In the fourth instalment of our blog series of Creative Writing exercises, Creative Writing BA (Hons) Course Leader Dr Jack McGowan talks to us about creating ‘Paratext’ and its ability to help us overcome writer’s block.
This session produces introduces Paratext: all the elements of publication that exist alongside the main body of the text that can have an impact on the way it is interpreted by the reader.
It is well understood that writing a novel is no stroll in the park. It's something that takes time, patience, and commitment and there can often be points in the process where you feel like giving up.

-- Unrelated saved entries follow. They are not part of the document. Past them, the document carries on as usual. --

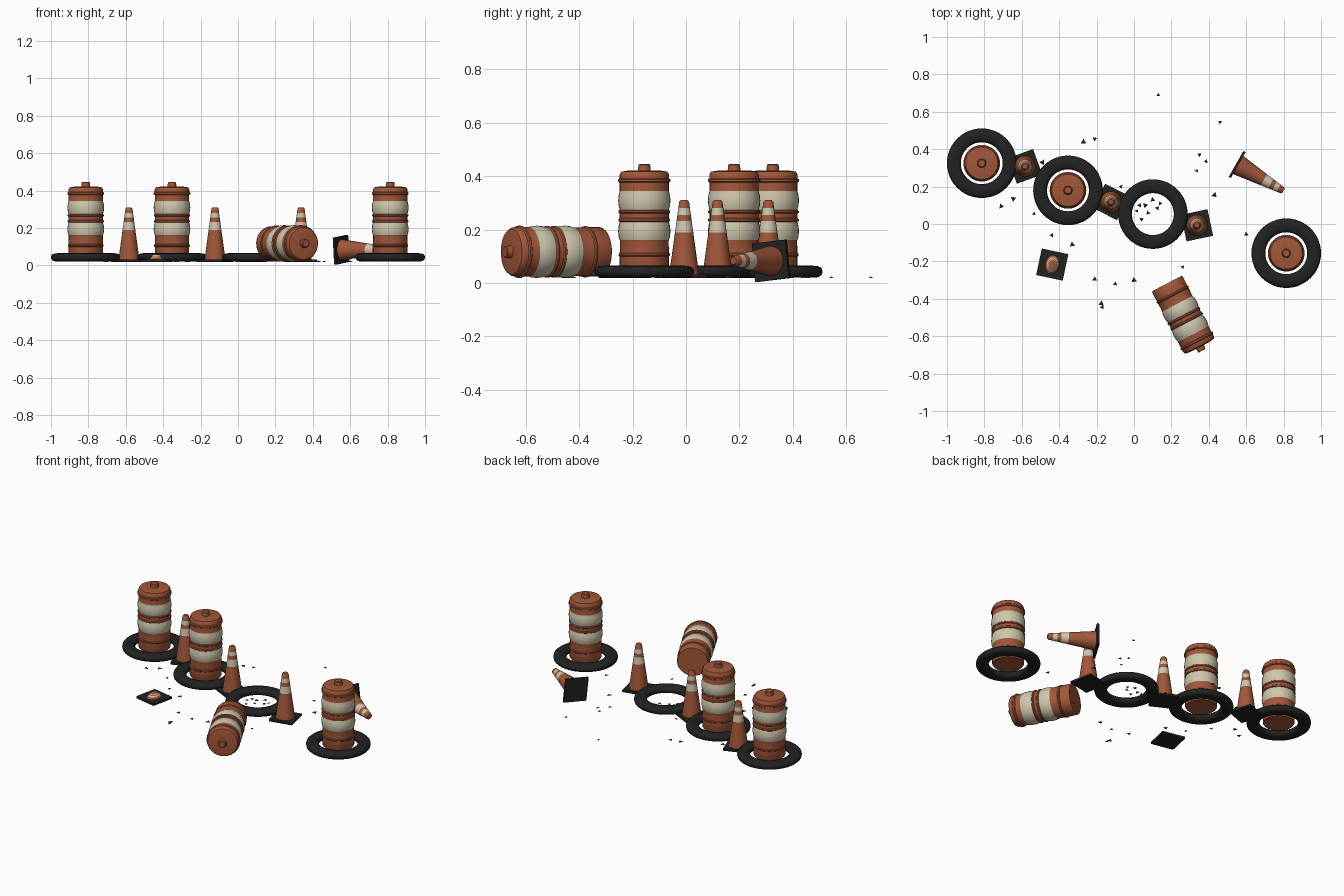
import bpy, bmesh, math, random
from mathutils import Vector, Matrix

if "Cube" in bpy.data.objects:
    bpy.data.objects.remove(bpy.data.objects["Cube"])

random.seed(4)


def material(name, rgb):
    m = bpy.data.materials.new(name)
    m.diffuse_color = (*rgb, 1)
    m.use_nodes = True
    m.node_tree.nodes["Principled BSDF"].inputs["Base Color"].default_value = m.diffuse_color
    return m


ORANGE = material("orange", (0.36, 0.095, 0.042))
CREAM = material("cream", (0.62, 0.57, 0.42))
RUBBER = material("rubber", (0.016, 0.016, 0.016))
STONE = material("stone", (0.07, 0.07, 0.075))


def finish(bm, name, mats, matrix, smooth=True):
    bmesh.ops.recalc_face_normals(bm, faces=bm.faces)
    mesh = bpy.data.meshes.new(name)
    bm.to_mesh(mesh)
    bm.free()
    for m in mats:
        mesh.materials.append(m)
    ob = bpy.data.objects.new(name, mesh)
    bpy.context.collection.objects.link(ob)
    ob.matrix_world = matrix
    if smooth:
        bpy.ops.object.select_all(action='DESELECT')
        ob.select_set(True)
        bpy.context.view_layer.objects.active = ob
        bpy.ops.object.shade_smooth_by_angle(angle=math.radians(35))
    return ob


def lathe(bm, profile, steps=32, closed=False, stripes=()):
    """Spin (radius, z) points; faces inside a stripe z-range get slot 1."""
    rings = []
    for r, z in profile:
        if r == 0:
            rings.append([bm.verts.new((0, 0, z))] * steps)
        else:
            rings.append([bm.verts.new((r * math.cos(a), r * math.sin(a), z))
                          for a in (2 * math.pi * i / steps for i in range(steps))])
    n = len(rings)
    for k in range(n if closed else n - 1):
        a, b = rings[k], rings[(k + 1) % n]
        mid = (profile[k][1] + profile[(k + 1) % n][1]) / 2
        slot = int(any(lo < mid < hi for lo, hi in stripes))
        for i in range(steps):
            j = (i + 1) % steps
            f = bm.faces.new(list(dict.fromkeys((a[i], a[j], b[j], b[i]))))
            f.material_index = slot


def place(loc, spin=0.0, axis=(0, 0, 1)):
    q = Vector(axis).to_track_quat('Z', 'Y').to_matrix().to_4x4()
    return Matrix.Translation(loc) @ q @ Matrix.Rotation(math.radians(spin), 4, 'Z')


# Traffic drum: ribs between bulging reflective bands, domed lid and knob
DRUM = [(0, 0), (.088, 0), (.092, .006), (.092, .060), (.096, .064), (.096, .070), (.092, .074),
        (.091, .118), (.092, .122), (.096, .135), (.098, .155), (.096, .175), (.092, .190),
        (.097, .193), (.097, .200), (.092, .204), (.092, .221), (.097, .225), (.097, .231),
        (.092, .235), (.096, .250), (.098, .270), (.096, .290), (.092, .305),
        (.092, .337), (.098, .341), (.098, .349), (.093, .353), (.092, .368), (.086, .378),
        (.060, .382), (.024, .383), (.022, .403), (.018, .406), (0, .406)]


def drum(name, matrix):
    bm = bmesh.new()
    lathe(bm, DRUM, stripes=((.122, .190), (.235, .305)))
    finish(bm, name, (ORANGE, CREAM), matrix)


# Tyre: rounded, flattened cross-section
def tyre(name, loc):
    prof = []
    for i in range(16):
        c, s = math.cos(i * math.pi / 8), math.sin(i * math.pi / 8)
        prof.append((.149 + .037 * math.copysign(abs(c) ** .8, c),
                     .0225 * math.copysign(abs(s) ** .8, s)))
    bm = bmesh.new()
    lathe(bm, prof, 48, closed=True)
    finish(bm, name, (RUBBER,), place((*loc, .0425)))


# Cone: tapered striped shell on a square rubber plate
def cone(name, matrix, squash=(1, 1, 1)):
    def r(z):
        return .056 - .038 * (z - .014) / .276
    zs = (.014, .095, .172, .214, .237, .262, .286)
    prof = [(0, .012)] + [(r(z), z) for z in zs] + [(.013, .292), (0, .292)]
    bm = bmesh.new()
    lathe(bm, prof, 24, stripes=((.172, .214), (.237, .262)))
    finish(bm, name + "_body", (ORANGE, CREAM), matrix @ Matrix.Diagonal((*squash, 1)))
    bm = bmesh.new()
    bmesh.ops.create_cube(bm, size=1)
    bmesh.ops.scale(bm, vec=(.145, .145, .013), verts=bm.verts)
    bmesh.ops.translate(bm, vec=(0, 0, .0075), verts=bm.verts)
    finish(bm, name + "_plate", (RUBBER,), matrix, smooth=False)


# Row of tyres, with drums standing in all but one
for i, (x, y) in enumerate([(-.814, .325), (-.353, .18), (.101, .053), (.814, -.156)]):
    tyre(f"tyre_{i + 1}", (x, y))
    if i != 2:
        drum(f"drum_{i + 1}", place((x, y, .039)))
drum("fallen_drum", place((.176, -.318, .117), 20, (.462, -.887, 0)))

# Standing, crushed and fallen cones
for i, (x, y, a) in enumerate([(-.583, .308, 20), (-.123, .118, -27), (.337, -.007, 12)]):
    cone(f"cone_{i + 1}", place((x, y, .018), a))
cone("crushed_cone", place((-.437, -.217, .018), -12), (.85, 1.15, .14))
cone("fallen_cone", place((.545, .322, .083), 6, (.868, -.496, 0)))

# Scattered rubble shards
SPOTS = [(.13, .69), (.46, .545), (-.21, .455), (-.27, .44), (.35, .37), (.385, .335),
         (.335, .285), (.43, .155), (-.49, .33), (-.07, .20), (-.71, .095), (-.645, .135),
         (-.535, .055), (-.33, -.11), (-.44, -.06), (.26, -.23), (0, -.30), (-.10, -.32),
         (-.21, -.295), (-.175, -.425), (-.17, -.445), (.60, -.055),
         (.03, .10), (.015, .07), (.06, .10), (.10, .13), (.125, .085), (.14, .11),
         (.04, .025), (.075, .06)]
bm = bmesh.new()
for x, y in SPOTS:
    a0, s = random.uniform(0, 6.28), random.uniform(.011, .018)
    base = [bm.verts.new((x + s * math.cos(a0 + k * 2.1), y + s * math.sin(a0 + k * 2.1), .019))
            for k in range(3)]
    top = bm.verts.new((x, y, .019 + s * .45))
    bm.faces.new(base)
    for k in range(3):
        bm.faces.new((base[k], base[(k + 1) % 3], top))
finish(bm, "rubble", (STONE,), Matrix.Identity(4), smooth=False)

Writer's block is defined by Mike Rose in Writer's Block: The Cognitive Dimensions as “an inability to begin or continue writing for reasons other than a lack of basic skill or commitment.” It’s not that you're not good enough to write a novel, though it very often feels that way. It’s a much more complicated part of the writing process and it can often be a sign that you need to make a change to the story or take the novel in a different direction to inspire you and motivate you to continue.
Whatever is the root cause, writer’s block is not something to be worried about. In The Essays of Three Decades the writer Thomas Mann suggests that: “A writer is someone for whom writing is more difficult than it is for other people.” So, if you're finding the writing process difficult, don't worry - it IS difficult - and struggling with it just means that you're engaging with your writing.
There are lots of strategies for breaking through writer's block and a good place to start is to think about what your novel offers the reader beyond the main text. Paratext is defined by the literary theorist Gérard Genette as: “a fringe of the printed text which in reality controls one's whole reading of the text.” It's everything outside of the actual story (the main body of writing) that contributes to how a reader will perceive your novel and could include:
- The front cover
- The preface or introduction
- Chapter titles
- A list of characters
- Any other elements that in some way add to the reading experience
If you're stuck mid-way through a longer narrative and you can't work out what comes next, it can be refreshing to take a step back and think about all the things that might contribute to the finished book. Drawing a map of your fictional world can be an excellent way to stretch your world-building skills. It might be that you discover there's actually a mountain range your heroes must cross to reach their destination, which gives you the content you need for your next chapter. Maybe, you just can't work out how two characters are meant to fit together until you sketch out a rough timeline or family tree and you discover that they could be long-lost relatives. Thinking about your novel in a three-dimensional way can help you overcome tricky moments and get your writing moving again.
Another significant element of paratext is the blurb or the book’s jacket copy. This is the short description usually found on the back of the book that helps to get readers excited about reading it. Along with other paratexts, such as the front cover, the blurb is a marketing tool that will help to sell the book, and is often written with a particular audience or demographic in mind.
The Writing Exercise
- Try writing your own blurb for an imagined novel or for a real project that you're currently working on.
- Aim for one to two hundred words - some books will have longer blurbs and some will have shorter ones.
- You have to think carefully about what you need to communicate about your story in order to attract your reader's attention and then balance this against the amount of space you have on the back of the book.
- Try to sum up what's exciting about your story, and why you think it might appeal to your reader, or offer hints and clues about the mysteries contained in the pages.
- It’s worth noting that a lot of publishers will have influence over the direction of your paratext, and you may well find that, eventually, your publisher or editor will want to write a blurb themselves.
It’s still a worthwhile exercise for you to try even if you don't end up writing the finished jacket copy. You'll need to be able to communicate what's exciting about your book in a brief and enticing way in order to secure the interest of a publisher or agent in the first place. Getting into the practice of writing blurbs will enable you to sharpen up these skills. It can also help you get back in touch with the intrigue that's driving the story and help you overcome any writer's block you may be experiencing.
Here is an example of the blurb from Noughts and Crosses (2001) by Malorie Blackman for some inspiration:
“Callum is a nought – a second class citizen in a world run by the ruling Crosses…Sephy is a Cross, a daughter of one of the most powerful men in the country…In their world, noughts and Crosses simply don’t mix. And as hostility turns into violence, can Callum and Sephy possibly find a way to be together? They are determined to try. And then the bomb explodes…”
Writing a blurb may only be a small part of the overall process of writing a novel, but it can be an important one. When studying Creative Writing at the University of Worcester we teach you that it’s not just about improving your writing skills, we also focus on introducing you to all the aspects involved with professional writing. This should help you to think about all the different things that go into producing a publication that you're proud of and best represent who you are as a writer.
This is the fourth part in our Creative Writing Exercises blog series to help you improve your writing and to act as inspiration. Want to try the previous exercise? Learn how the The Beautiful In-Law technique can lead your writing to new and exciting places.
All views expressed in this blog are the Academic’s own and do not represent the views, policies or opinions of the University of Worcester or any of its partners.